US3605134 *Oct 14, 1969Sep 20, 1971American Sterilizer CoHydraulic closet and sink elevator
US3914806 *Jan 3, 1974Oct 28, 1975Pearce James CInvalid aid
US3925833 *Mar 8, 1974Dec 16, 1975Australia HunterPortable electric hydraulic johnny aid
US4091473 *Nov 17, 1976May 30, 1978Matthews William CAdjustable toilet
US4174546 *Nov 23, 1977Nov 20, 1979Toshiro OhtakeConstruction for a water closet
Referenced by
Citing PatentFiling datePublication dateApplicantTitle
US5199113 *Dec 6, 1991Apr 6, 1993Glasow George LAutomatically adjusted water closet for handicapped and other family members
US5203065 *Dec 16, 1991Apr 20, 1993Peters Morris PToilet fixture installation apparatus
US5206961 *Jul 17, 1991May 4, 1993Geberit AgWall-mounted urinal
US5312311 *Oct 5, 1992May 17, 1994Pearson William GExercise bicycle
US6553582 *Jan 31, 2002Apr 29, 2003Moses ClarkAdjustable toilet bowl system
US7426756 *Jun 21, 2006Sep 23, 2008Moses ClarkAdjustable toilet bowl
US7900286Jun 6, 2007Mar 8, 2011Joel Allen BlackSupport for wall-mounted toilet
US8196233 *Jun 28, 2011Jun 12, 2012William L DanielsHeight adjustable toilet stand device
US8800074 *Nov 10, 2006Aug 12, 2014Thnk, Inc.Adjustable toilet lift
US20100229293 *Nov 10, 2006Sep 16, 2010Thnk, Inc.Adjustable toilet lift
Classifications
U.S. Classification4/252.2, 4/420, 4/252.1
International ClassificationE03D11/00, E03C1/322, E03D11/12, E03D9/08, E03C1/14, E03C1/324, E03D11/14, A47K7/08
Cooperative ClassificationE03D11/12, E03D11/125, E03C1/324
European ClassificationE03D11/12B, E03C1/324, E03D11/12
Legal Events

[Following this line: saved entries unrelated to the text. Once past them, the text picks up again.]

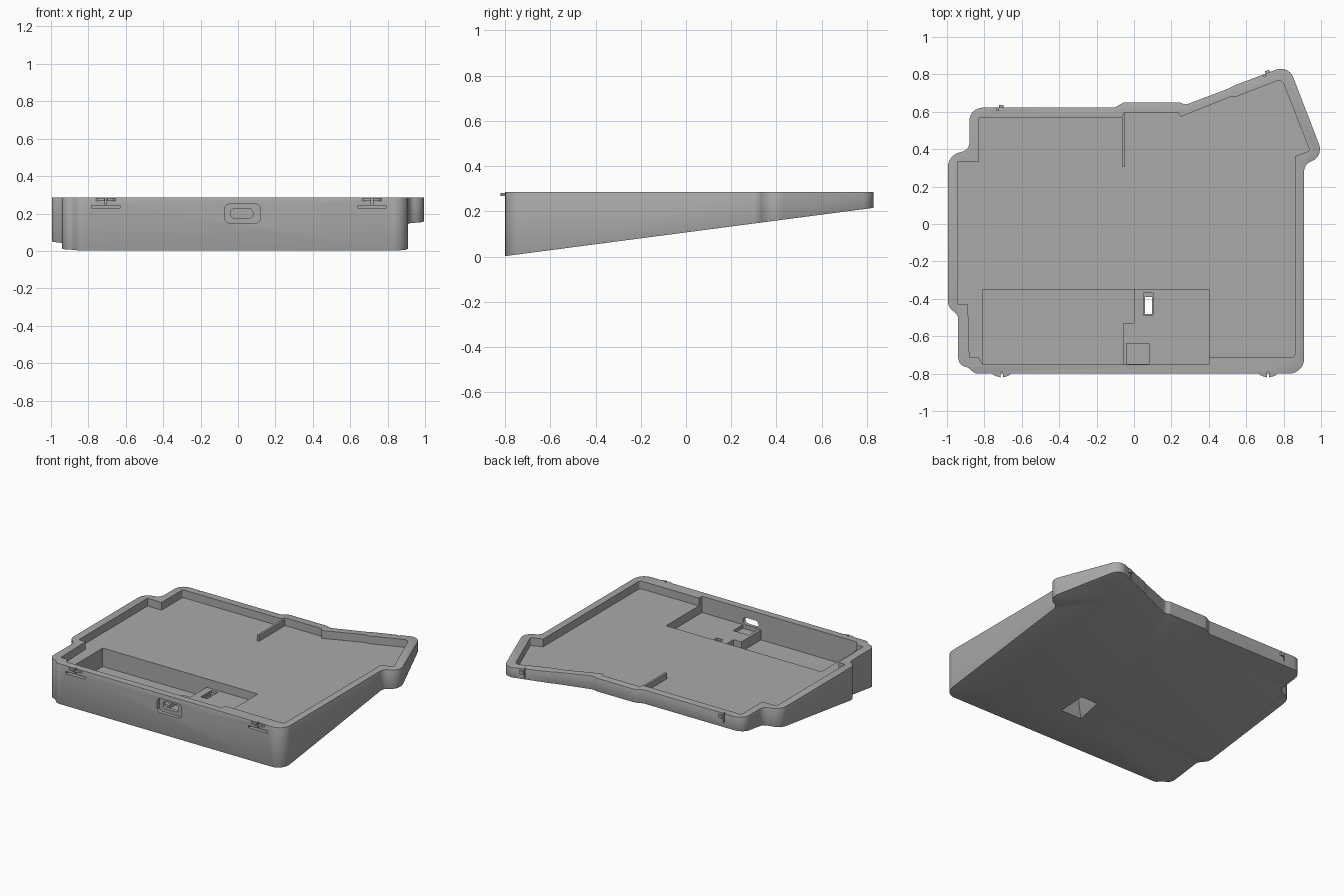
import bpy, bmesh, math
from mathutils import Vector, Matrix

if "Cube" in bpy.data.objects:
    bpy.data.objects.remove(bpy.data.objects["Cube"], do_unlink=True)

TOP, FLOOR = 0.285, 0.23

grey = bpy.data.materials.new("matte_grey")
grey.use_nodes = True
grey.diffuse_color = (0.4, 0.4, 0.4, 1)
grey.node_tree.nodes["Principled BSDF"].inputs["Base Color"].default_value = (0.4, 0.4, 0.4, 1)


def underside(y):
    return 0.002 + 0.131 * (y + 0.8)


def rounded(points, steps=7):
    """Replace each corner (x, y, radius) with an arc."""
    out = []
    for i, (x, y, r) in enumerate(points):
        p = Vector((x, y))
        a = (Vector(points[i - 1][:2]) - p).normalized()
        b = (Vector(points[(i + 1) % len(points)][:2]) - p).normalized()
        half = a.angle(b) / 2
        if r == 0:
            out.append(p)
            continue
        centre = p + (a + b).normalized() * (r / math.sin(half))
        start = p + a * (r / math.tan(half)) - centre
        end = p + b * (r / math.tan(half)) - centre
        sweep = start.angle_signed(end)
        for k in range(steps + 1):
            out.append(centre + Matrix.Rotation(-sweep * k / steps, 2) @ start)
    return out


def make(name, bm):
    bmesh.ops.recalc_face_normals(bm, faces=bm.faces)
    mesh = bpy.data.meshes.new(name)
    bm.to_mesh(mesh)
    bm.free()
    mesh.materials.append(grey)
    ob = bpy.data.objects.new(name, mesh)
    bpy.context.collection.objects.link(ob)
    return ob


def prism(name, points, low, high):
    """Extrude a plan outline between a lower height rule and a flat top."""
    bm = bmesh.new()
    bottom = [bm.verts.new((p[0], p[1], low(p[1]))) for p in points]
    top = [bm.verts.new((p[0], p[1], high)) for p in points]
    bm.faces.new(bottom)
    bm.faces.new(top)
    n = len(points)
    for i in range(n):
        j = (i + 1) % n
        bm.faces.new((bottom[i], bottom[j], top[j], top[i]))
    return make(name, bm)


def box(name, x0, x1, y0, y1, z0, z1):
    return prism(name, [(x0, y0), (x1, y0), (x1, y1), (x0, y1)], lambda y: z0, z1)


def slot(name, x0, x1, z0, z1, r, y0, y1):
    """Rounded opening running along y."""
    ob = prism(name, rounded([(x0, z0, r), (x1, z0, r), (x1, z1, r), (x0, z1, r)]),
               lambda y: -y1, -y0)
    ob.data.transform(Matrix.Rotation(math.pi / 2, 4, "X"))
    return ob


def apply(ob, mod):
    bpy.context.view_layer.objects.active = ob
    bpy.ops.object.modifier_apply(modifier=mod.name)


def boolean(ob, tool, operation="DIFFERENCE"):
    mod = ob.modifiers.new("cut", "BOOLEAN")
    mod.operation, mod.solver, mod.object = operation, "EXACT", tool
    apply(ob, mod)
    bpy.data.objects.remove(tool, do_unlink=True)


# Wedge-shaped body with a chamfered rim and base
outline = rounded([
    (0.91, -0.80, .08), (0.91, 0.32, .05), (1.015, 0.36, .07), (0.826, 0.85, .07),
    (0.54, 0.742, .03), (0.50, 0.722, .03), (0.275, 0.637, .04), (0.245, 0.65, .03),
    (-0.055, 0.65, .05), (-0.105, 0.622, .04), (-0.88, 0.622, .07), (-0.88, 0.385, .05),
    (-0.995, 0.385, .08), (-0.995, -0.44, .06), (-0.94, -0.49, .04), (-0.94, -0.76, .05),
    (-0.89, -0.765, .03), (-0.85, -0.80, .04)])
case = prism("case_body", outline, underside, TOP)
bevel = case.modifiers.new("edge", "BEVEL")
bevel.width, bevel.segments = 0.012, 2
bevel.limit_method, bevel.angle_limit = "ANGLE", math.radians(50)
apply(case, bevel)

# Main tray
tray = [(0.86, -0.715, .02), (0.86, 0.362, 0), (0.94, 0.392, .01), (0.79, 0.775, .03),
        (0.545, 0.68, 0), (0.515, 0.68, 0), (0.25, 0.573, 0), (0.235, 0.597, .01),
        (-0.05, 0.597, .01), (-0.065, 0.57, .01), (-0.83, 0.57, .01), (-0.83, 0.335, 0),
        (-0.94, 0.335, 0), (-0.94, -0.43, 0), (-0.888, -0.43, 0), (-0.88, -0.715, 0),
        (-0.83, -0.715, 0), (-0.81, -0.75, 0), (0.40, -0.75, 0), (0.40, -0.715, 0)]
boolean(case, prism("tray_cut", rounded(tray, 4), lambda y: FLOOR, 0.4))

# Battery bay, circuit bay, and plug clearance
bay = [(-0.81, -0.75), (-0.06, -0.75), (-0.06, -0.53), (0.0, -0.53), (0.0, -0.35), (-0.81, -0.35)]
boolean(case, prism("battery_cut", bay, lambda y: 0.10, 0.4))
board = [(-0.0605, -0.75), (0.40, -0.75), (0.40, -0.35), (-0.0005, -0.35),
         (-0.0005, -0.5295), (-0.0605, -0.5295)]
boolean(case, prism("board_cut", board, lambda y: 0.17, 0.4))
boolean(case, box("plug_clearance_cut", -0.04, 0.08, -0.7495, -0.64, 0.145, 0.4))

# Front port with a wider outer recess
boolean(case, slot("port_recess_cut", -0.07, 0.12, 0.15, 0.25, .025, -0.9, -0.775))
boolean(case, slot("port_cut", -0.04, 0.08, 0.175, 0.225, .022, -0.9, -0.72))

# Reset window with a flared recess in the underside
boolean(case, box("window_cut", 0.052, 0.102, -0.49, -0.37, 0.155, 0.2))
boolean(case, box("window_hole_cut", 0.06, 0.095, -0.48, -0.39, 0.0, 0.2))
flare = box("flare_cut", 0.06, 0.095, -0.48, -0.39, -0.05, 0.135)
for v in flare.data.vertices:
    if v.co.z < 0:
        v.co.x += math.copysign(0.12, v.co.x - 0.0775)
        v.co.y += math.copysign(0.10, v.co.y + 0.435)
boolean(case, flare)

# Front latches: flex slot, slit and catch
for side, x in (("right", -0.707), ("left", 0.717)):
    boolean(case, box("flex_slot_cut", x - .075, x + .075, -0.9, -0.765, 0.229, 0.244))
    boolean(case, box("slit_cut", x - .005, x + .005, -0.9, -0.79, 0.24, 0.4))
    for s in (-1, 1):
        xs = [x + s * d for d in (.006, .058, .035, .006)]
        catch = list(zip(xs, (-0.79, -0.795, -0.812, -0.82)))
        prism("front_catch_%s_%s" % (side, "inner" if s * x < 0 else "outer"),
              catch, lambda y: 0.268, 0.281)

# Rear latches: slit and small nub, turned to follow the wall
for side, x, y, turn in (("right", -0.71, 0.622, 0), ("left", 0.715, 0.808, 20.7)):
    place = Matrix.Translation((x, y, 0)) @ Matrix.Rotation(math.radians(turn), 4, "Z")
    cut = box("rear_slit_cut", -.025, -.015, -0.014, 0.05, 0.22, 0.4)
    cut.data.transform(place)
    boolean(case, cut)
    nub = prism("rear_nub_" + side, [(-.014, -.01), (.016, -.01), (.012, .013), (-.012, .013)],
                lambda y: 0.25, 0.274)
    nub.data.transform(place)

# Divider rib on the tray floor
box("divider_rib", -0.065, -0.05, 0.305, 0.61, FLOOR - .005, 0.272)

# Smooth the rounded walls and keep crisp edges
bpy.ops.object.select_all(action="DESELECT")
case.select_set(True)
bpy.context.view_layer.objects.active = case
bpy.ops.object.shade_smooth_by_angle(angle=math.radians(25))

DateCodeEventDescription
Jun 18, 1996FPExpired due to failure to pay maintenance fee
Effective date: 19960410
Apr 7, 1996LAPSLapse for failure to pay maintenance fees
Nov 14, 1995REMIMaintenance fee reminder mailed
Nov 12, 1991REMIMaintenance fee reminder mailed
Oct 9, 1991FPAYFee payment
Year of fee payment: 8
Oct 9, 1987FPAYFee payment
Year of fee payment: 4